*Work to complete*
Please restate exactly what appears in the records below from the first line to the line where "(z0 + z1) / 2" is, that line included.

(Saved entries)

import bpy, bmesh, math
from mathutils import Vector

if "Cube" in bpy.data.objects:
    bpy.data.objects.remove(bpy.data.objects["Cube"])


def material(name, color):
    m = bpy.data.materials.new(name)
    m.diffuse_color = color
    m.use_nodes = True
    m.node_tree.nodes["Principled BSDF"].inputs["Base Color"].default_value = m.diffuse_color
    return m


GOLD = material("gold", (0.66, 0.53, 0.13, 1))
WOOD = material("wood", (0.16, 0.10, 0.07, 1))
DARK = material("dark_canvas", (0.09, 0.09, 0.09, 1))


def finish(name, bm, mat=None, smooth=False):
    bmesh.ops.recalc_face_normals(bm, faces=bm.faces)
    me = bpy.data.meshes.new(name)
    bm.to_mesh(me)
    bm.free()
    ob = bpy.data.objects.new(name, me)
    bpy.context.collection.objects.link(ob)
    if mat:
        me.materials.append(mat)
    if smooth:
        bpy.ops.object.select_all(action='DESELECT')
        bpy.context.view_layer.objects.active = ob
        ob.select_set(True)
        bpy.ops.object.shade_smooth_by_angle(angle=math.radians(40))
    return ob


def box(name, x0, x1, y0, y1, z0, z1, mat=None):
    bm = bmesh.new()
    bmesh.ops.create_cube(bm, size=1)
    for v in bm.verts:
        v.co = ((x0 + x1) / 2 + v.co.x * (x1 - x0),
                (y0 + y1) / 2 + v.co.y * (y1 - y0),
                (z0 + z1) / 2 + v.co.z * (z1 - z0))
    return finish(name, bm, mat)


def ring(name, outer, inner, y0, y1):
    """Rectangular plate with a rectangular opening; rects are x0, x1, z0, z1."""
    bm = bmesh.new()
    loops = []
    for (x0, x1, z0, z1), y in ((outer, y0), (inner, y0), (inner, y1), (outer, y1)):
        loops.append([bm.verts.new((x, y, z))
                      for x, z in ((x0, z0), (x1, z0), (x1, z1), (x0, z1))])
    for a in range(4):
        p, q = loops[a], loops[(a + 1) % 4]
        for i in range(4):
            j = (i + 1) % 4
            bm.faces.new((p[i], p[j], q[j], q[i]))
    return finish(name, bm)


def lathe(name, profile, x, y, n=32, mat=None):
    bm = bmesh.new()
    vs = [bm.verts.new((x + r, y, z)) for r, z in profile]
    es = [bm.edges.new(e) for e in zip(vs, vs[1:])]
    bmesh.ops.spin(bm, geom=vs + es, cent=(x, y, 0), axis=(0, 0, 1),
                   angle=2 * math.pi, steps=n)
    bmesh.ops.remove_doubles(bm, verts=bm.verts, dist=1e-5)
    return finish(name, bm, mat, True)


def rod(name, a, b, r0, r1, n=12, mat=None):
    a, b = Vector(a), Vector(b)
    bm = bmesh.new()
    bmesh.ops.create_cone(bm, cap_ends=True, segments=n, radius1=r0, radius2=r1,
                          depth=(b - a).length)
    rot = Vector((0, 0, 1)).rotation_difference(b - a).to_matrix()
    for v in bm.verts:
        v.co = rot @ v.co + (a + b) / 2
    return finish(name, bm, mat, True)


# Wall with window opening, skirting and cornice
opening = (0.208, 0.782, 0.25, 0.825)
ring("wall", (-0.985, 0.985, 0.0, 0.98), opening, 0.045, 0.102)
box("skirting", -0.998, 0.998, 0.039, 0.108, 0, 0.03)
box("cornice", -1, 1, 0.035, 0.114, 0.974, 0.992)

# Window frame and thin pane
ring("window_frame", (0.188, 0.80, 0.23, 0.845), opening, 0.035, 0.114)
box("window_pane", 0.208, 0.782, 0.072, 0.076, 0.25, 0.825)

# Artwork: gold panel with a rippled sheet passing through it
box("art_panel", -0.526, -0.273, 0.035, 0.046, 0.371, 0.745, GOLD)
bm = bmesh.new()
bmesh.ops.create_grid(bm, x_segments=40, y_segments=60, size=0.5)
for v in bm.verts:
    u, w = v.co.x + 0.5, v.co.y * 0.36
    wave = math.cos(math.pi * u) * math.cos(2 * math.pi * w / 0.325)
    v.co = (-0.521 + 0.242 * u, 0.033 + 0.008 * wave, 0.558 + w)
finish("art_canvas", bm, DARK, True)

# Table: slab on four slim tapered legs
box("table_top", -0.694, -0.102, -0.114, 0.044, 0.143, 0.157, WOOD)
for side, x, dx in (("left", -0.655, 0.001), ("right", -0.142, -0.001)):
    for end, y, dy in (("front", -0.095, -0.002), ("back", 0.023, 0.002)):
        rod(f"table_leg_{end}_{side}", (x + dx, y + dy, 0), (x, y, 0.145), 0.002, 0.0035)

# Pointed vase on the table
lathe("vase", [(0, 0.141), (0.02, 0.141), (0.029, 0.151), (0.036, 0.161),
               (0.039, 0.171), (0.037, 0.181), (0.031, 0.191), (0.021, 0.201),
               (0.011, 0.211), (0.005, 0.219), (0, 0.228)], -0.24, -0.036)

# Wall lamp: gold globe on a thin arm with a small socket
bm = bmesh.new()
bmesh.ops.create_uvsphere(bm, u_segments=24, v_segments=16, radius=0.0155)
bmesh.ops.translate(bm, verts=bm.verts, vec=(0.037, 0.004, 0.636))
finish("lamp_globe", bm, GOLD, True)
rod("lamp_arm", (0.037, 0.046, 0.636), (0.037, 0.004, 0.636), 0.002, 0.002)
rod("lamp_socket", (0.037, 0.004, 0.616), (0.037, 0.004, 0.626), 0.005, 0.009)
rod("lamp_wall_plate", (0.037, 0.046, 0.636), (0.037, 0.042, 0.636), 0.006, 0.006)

*Result of this exercise*
import bpy, bmesh, math
from mathutils import Vector

if "Cube" in bpy.data.objects:
    bpy.data.objects.remove(bpy.data.objects["Cube"])


def material(name, color):
    m = bpy.data.materials.new(name)
    m.diffuse_color = color
    m.use_nodes = True
    m.node_tree.nodes["Principled BSDF"].inputs["Base Color"].default_value = m.diffuse_color
    return m


GOLD = material("gold", (0.66, 0.53, 0.13, 1))
WOOD = material("wood", (0.16, 0.10, 0.07, 1))
DARK = material("dark_canvas", (0.09, 0.09, 0.09, 1))


def finish(name, bm, mat=None, smooth=False):
    bmesh.ops.recalc_face_normals(bm, faces=bm.faces)
    me = bpy.data.meshes.new(name)
    bm.to_mesh(me)
    bm.free()
    ob = bpy.data.objects.new(name, me)
    bpy.context.collection.objects.link(ob)
    if mat:
        me.materials.append(mat)
    if smooth:
        bpy.ops.object.select_all(action='DESELECT')
        bpy.context.view_layer.objects.active = ob
        ob.select_set(True)
        bpy.ops.object.shade_smooth_by_angle(angle=math.radians(40))
    return ob


def box(name, x0, x1, y0, y1, z0, z1, mat=None):
    bm = bmesh.new()
    bmesh.ops.create_cube(bm, size=1)
    for v in bm.verts:
        v.co = ((x0 + x1) / 2 + v.co.x * (x1 - x0),
                (y0 + y1) / 2 + v.co.y * (y1 - y0),
                (z0 + z1) / 2 + v.co.z * (z1 - z0))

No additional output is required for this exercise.